Stored data
_ _ _ _ _ _ _

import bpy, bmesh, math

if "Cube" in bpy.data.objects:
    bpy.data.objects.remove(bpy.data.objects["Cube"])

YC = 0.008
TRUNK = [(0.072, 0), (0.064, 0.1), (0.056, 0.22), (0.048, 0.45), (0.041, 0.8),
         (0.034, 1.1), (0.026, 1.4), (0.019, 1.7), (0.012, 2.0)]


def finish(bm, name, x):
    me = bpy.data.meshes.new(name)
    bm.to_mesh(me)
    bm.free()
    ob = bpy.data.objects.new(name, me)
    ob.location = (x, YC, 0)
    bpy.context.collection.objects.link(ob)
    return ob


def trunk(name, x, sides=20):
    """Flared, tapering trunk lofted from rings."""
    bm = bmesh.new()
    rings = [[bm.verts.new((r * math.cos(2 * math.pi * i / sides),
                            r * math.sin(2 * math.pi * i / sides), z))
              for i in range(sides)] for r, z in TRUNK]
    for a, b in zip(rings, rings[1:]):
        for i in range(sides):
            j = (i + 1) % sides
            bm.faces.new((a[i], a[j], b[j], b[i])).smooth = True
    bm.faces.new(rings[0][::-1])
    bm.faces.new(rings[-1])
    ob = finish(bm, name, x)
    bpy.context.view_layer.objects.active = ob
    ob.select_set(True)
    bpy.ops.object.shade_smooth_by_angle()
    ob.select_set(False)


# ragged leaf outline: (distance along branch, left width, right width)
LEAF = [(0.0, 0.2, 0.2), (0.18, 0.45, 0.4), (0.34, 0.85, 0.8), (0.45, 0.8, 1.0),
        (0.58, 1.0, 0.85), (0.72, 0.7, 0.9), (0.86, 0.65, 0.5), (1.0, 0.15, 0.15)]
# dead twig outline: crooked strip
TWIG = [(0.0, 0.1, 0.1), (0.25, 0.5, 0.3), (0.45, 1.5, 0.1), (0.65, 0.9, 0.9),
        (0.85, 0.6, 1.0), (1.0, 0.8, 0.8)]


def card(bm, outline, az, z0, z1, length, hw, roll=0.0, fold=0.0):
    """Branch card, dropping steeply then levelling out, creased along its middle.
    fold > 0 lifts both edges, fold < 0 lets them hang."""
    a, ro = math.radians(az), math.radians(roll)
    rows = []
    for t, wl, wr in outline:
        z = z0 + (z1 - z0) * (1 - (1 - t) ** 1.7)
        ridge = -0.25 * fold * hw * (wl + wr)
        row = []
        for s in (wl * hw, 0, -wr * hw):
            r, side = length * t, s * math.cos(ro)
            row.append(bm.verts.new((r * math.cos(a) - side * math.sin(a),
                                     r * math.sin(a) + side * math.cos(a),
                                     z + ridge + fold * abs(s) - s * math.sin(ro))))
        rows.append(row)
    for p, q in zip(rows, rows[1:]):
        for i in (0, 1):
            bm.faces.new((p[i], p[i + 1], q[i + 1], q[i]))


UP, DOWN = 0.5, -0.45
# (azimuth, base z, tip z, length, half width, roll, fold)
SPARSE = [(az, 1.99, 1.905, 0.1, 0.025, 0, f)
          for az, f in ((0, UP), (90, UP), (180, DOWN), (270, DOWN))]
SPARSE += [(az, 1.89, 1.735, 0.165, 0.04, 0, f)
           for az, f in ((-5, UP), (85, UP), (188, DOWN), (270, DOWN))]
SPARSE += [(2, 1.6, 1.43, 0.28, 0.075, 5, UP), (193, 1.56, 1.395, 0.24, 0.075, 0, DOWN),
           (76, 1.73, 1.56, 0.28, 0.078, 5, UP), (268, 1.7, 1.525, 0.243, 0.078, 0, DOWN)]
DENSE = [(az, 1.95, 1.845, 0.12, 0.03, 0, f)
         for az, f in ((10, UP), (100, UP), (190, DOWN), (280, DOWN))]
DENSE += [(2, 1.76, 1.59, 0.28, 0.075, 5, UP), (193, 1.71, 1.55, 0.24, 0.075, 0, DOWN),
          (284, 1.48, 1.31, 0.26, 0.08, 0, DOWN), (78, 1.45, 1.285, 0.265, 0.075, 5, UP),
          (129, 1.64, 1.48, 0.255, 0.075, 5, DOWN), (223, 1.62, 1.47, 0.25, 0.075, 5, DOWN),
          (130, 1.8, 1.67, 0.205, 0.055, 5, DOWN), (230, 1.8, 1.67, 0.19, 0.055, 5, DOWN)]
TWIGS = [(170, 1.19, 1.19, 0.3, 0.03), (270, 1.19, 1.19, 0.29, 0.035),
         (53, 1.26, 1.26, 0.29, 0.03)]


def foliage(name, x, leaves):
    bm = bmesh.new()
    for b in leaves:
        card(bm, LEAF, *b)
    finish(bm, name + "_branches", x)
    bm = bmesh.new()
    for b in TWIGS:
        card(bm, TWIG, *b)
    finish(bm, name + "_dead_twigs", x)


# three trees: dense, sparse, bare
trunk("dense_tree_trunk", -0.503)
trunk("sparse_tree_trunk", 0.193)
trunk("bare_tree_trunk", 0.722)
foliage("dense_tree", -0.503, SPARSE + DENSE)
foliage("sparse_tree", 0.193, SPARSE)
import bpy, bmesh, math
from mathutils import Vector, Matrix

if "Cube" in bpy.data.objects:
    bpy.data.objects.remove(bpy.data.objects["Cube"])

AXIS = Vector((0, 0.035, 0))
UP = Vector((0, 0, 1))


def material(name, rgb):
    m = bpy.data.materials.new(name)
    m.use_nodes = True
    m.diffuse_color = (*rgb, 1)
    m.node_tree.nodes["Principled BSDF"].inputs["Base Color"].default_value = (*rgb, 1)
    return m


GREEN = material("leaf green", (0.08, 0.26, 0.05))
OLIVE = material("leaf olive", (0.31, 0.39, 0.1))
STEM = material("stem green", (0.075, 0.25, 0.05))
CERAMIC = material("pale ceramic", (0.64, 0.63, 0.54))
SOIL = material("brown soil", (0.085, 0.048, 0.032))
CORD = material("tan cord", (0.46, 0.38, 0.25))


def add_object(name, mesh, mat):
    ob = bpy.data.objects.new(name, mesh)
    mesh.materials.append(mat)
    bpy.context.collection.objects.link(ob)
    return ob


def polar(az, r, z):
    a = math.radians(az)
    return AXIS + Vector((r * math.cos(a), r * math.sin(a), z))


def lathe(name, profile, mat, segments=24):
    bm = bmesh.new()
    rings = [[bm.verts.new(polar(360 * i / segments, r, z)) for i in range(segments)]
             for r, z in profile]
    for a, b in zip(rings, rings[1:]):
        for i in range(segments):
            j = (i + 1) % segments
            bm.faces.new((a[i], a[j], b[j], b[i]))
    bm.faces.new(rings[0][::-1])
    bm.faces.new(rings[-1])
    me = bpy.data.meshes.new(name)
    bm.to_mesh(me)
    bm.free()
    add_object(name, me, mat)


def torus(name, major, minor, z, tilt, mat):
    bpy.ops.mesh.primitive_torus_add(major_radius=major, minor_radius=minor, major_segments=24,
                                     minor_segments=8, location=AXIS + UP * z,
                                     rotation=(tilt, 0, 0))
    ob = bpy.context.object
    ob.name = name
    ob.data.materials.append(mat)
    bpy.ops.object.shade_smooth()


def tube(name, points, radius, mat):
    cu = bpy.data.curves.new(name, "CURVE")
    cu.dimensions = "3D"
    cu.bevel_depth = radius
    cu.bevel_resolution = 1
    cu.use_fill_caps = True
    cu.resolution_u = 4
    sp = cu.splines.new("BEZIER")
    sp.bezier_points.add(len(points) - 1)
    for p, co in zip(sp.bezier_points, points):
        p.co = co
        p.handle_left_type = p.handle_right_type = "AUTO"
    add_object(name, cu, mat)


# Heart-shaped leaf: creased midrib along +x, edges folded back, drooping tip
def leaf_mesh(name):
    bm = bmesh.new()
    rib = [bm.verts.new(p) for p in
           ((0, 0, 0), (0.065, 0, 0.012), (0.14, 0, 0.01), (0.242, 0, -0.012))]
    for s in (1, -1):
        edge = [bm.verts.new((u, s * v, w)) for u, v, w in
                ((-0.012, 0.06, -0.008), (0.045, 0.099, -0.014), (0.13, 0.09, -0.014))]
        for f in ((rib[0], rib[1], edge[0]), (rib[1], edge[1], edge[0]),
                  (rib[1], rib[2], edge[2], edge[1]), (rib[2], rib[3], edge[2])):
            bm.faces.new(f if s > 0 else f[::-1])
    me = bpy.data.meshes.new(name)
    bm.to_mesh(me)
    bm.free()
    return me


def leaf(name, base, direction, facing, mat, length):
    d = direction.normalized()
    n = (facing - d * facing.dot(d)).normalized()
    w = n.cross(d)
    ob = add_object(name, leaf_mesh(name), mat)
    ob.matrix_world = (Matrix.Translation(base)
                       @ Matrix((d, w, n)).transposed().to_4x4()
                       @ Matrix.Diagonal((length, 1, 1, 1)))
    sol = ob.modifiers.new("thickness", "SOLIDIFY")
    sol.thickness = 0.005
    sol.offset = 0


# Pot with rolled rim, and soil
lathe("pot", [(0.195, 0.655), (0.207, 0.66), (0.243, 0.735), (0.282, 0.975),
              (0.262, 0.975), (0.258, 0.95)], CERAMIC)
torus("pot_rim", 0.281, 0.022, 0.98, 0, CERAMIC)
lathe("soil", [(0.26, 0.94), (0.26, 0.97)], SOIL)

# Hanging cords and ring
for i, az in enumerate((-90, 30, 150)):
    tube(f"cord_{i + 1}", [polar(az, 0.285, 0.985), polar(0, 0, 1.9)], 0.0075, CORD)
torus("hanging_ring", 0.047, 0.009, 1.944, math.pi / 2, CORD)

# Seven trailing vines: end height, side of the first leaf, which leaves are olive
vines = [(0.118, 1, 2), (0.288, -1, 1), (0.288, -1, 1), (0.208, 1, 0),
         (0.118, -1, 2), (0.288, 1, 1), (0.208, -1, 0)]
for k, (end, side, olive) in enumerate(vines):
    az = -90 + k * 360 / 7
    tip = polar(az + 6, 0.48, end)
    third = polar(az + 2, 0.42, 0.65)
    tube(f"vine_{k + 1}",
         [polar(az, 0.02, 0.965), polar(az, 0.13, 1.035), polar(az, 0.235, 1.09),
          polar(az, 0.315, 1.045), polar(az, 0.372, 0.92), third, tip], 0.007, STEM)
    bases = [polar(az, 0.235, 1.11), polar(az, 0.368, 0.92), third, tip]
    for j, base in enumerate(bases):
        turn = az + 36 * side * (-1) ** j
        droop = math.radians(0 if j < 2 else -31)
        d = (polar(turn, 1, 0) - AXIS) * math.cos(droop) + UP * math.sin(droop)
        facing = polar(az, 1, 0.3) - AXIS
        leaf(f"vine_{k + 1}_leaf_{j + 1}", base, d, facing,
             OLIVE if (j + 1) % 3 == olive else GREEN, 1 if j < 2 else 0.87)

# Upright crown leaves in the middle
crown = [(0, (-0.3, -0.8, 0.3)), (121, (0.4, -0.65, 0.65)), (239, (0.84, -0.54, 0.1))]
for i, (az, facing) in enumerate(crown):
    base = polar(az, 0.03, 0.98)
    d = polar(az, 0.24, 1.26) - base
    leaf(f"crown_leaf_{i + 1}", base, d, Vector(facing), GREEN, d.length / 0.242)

_ _ _ _ _ _ _

ASSIGNED TASK:
Show every line in the entries above that contains the string "polar".

COMPLETED TASK:
def polar(az, r, z):
    rings = [[bm.verts.new(polar(360 * i / segments, r, z)) for i in range(segments)]
    tube(f"cord_{i + 1}", [polar(az, 0.285, 0.985), polar(0, 0, 1.9)], 0.0075, CORD)
    tip = polar(az + 6, 0.48, end)
    third = polar(az + 2, 0.42, 0.65)
         [polar(az, 0.02, 0.965), polar(az, 0.13, 1.035), polar(az, 0.235, 1.09),
          polar(az, 0.315, 1.045), polar(az, 0.372, 0.92), third, tip], 0.007, STEM)
    bases = [polar(az, 0.235, 1.11), polar(az, 0.368, 0.92), third, tip]
        d = (polar(turn, 1, 0) - AXIS) * math.cos(droop) + UP * math.sin(droop)
        facing = polar(az, 1, 0.3) - AXIS
    base = polar(az, 0.03, 0.98)
    d = polar(az, 0.24, 1.26) - base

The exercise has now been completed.